─── Data listing
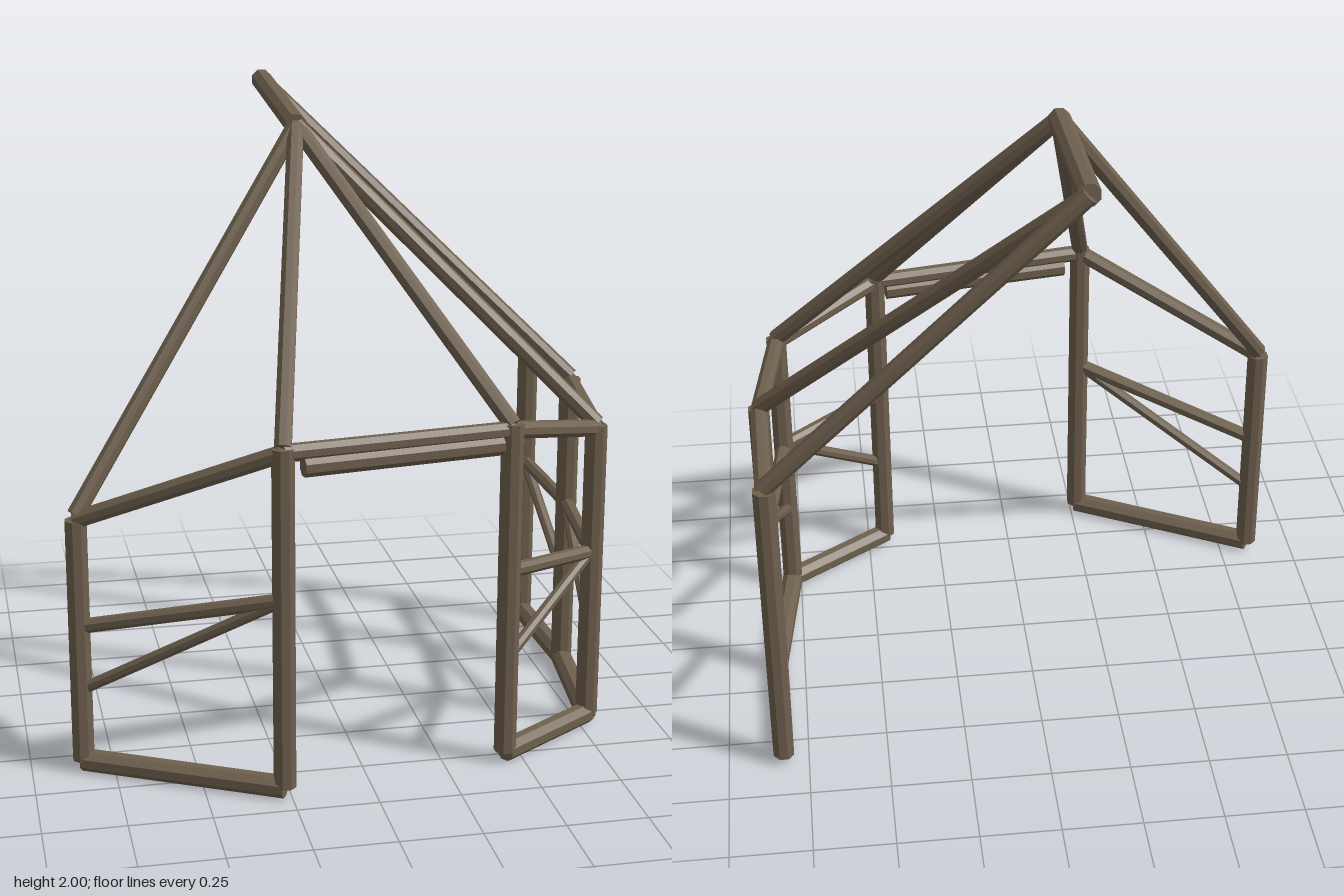
import * as THREE from 'three';

export function createModel() {
  const model = new THREE.Group();
  model.name = 'timberFrame';
  const wood = new THREE.MeshStandardMaterial({ color: 0x6e604e });
  wood.name = 'weatheredWood';

  // Eight-sided timber between two points, with flat faces kept level
  function beam(name, a, b, width) {
    const from = new THREE.Vector3(...a), to = new THREE.Vector3(...b);
    const dir = to.clone().sub(from);
    const r = width / 2 / Math.cos(Math.PI / 8);
    const geo = new THREE.CylinderGeometry(r, r, dir.length(), 8, 1).rotateY(Math.PI / 8).toNonIndexed();
    geo.computeVertexNormals();
    dir.normalize();
    const side = new THREE.Vector3(0, 1, 0).cross(dir);
    if (side.length() < 1e-4) side.set(1, 0, 0);
    side.normalize();
    const third = new THREE.Vector3().crossVectors(side, dir);
    const mesh = new THREE.Mesh(geo, wood);
    mesh.quaternion.setFromRotationMatrix(new THREE.Matrix4().makeBasis(side, dir, third));
    mesh.position.copy(from).add(to).multiplyScalar(0.5);
    mesh.name = name;
    model.add(mesh);
  }

  // Post feet and heights: x, z, top of post, height of the top plate, peak it leans to
  const front = [-0.1, 1.905, -0.04], back = [-0.1, 1.966, -0.665];
  const posts = [
    { x: -0.842, z: 0.35, top: 0.81, plate: 0.81, peak: front },
    { x: -0.27, z: 0.657, top: 1.09, plate: 1.075, peak: front },
    { x: 0.442, z: 0.545, top: 1.09, plate: 1.07, peak: front },
    { x: 0.778, z: 0.32, top: 1.0, plate: 0.99, peak: front },
    { x: 0.837, z: -0.137, top: 1.025, plate: 1.015, peak: back },
    { x: 0.828, z: -0.59, top: 1.03, plate: 1.022, peak: back },
  ];
  const at = (p, y) => [p.x, y, p.z];

  // Posts and rafters
  for (const p of posts) {
    beam('post', at(p, 0.035), at(p, p.top), 0.064);
    beam('rafter', at(p, p.plate + 0.015), p.peak, 0.05);
  }
  beam('ridge', front, back, 0.064);

  // Top plates round the wall
  for (let i = 0; i < 5; i++) {
    beam('topPlate', at(posts[i], posts[i].plate), at(posts[i + 1], posts[i + 1].plate), 0.05);
  }

  // Wall panels: rail heights at both ends, then brace heights at both ends
  const panels = [
    [0, 0.47, 0.627, 0.265, 0.627],
    [2, 0.625, 0.585, 0.34, 0.59],
    [3, 0.58, 0.593, 0.325, 0.593],
    [4, 0.588, 0.597, 0.325, 0.597],
  ];
  for (const [i, railA, railB, braceA, braceB] of panels) {
    const a = posts[i], b = posts[i + 1];
    beam('sill', at(a, 0.032), at(b, 0.032), 0.064);
    beam('midRail', at(a, railA), at(b, railB), 0.042);
    beam('brace', at(a, braceA), at(b, braceB), 0.034);
  }

  // Lintel under the plate over the doorway
  beam('doorLintel', [-0.21, 1.03, 0.65], [0.405, 1.03, 0.556], 0.06);
  return model;
}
──────
**What to produce**: Please return only the lines from the one that contains "beam('midRail', at(a, railA), at(b, railB), 0.042);" through the final line of the entries, each exactly as written.

**Answer to this exercise**:
    beam('midRail', at(a, railA), at(b, railB), 0.042);
    beam('brace', at(a, braceA), at(b, braceB), 0.034);
  }

  // Lintel under the plate over the doorway
  beam('doorLintel', [-0.21, 1.03, 0.65], [0.405, 1.03, 0.556], 0.06);
  return model;
}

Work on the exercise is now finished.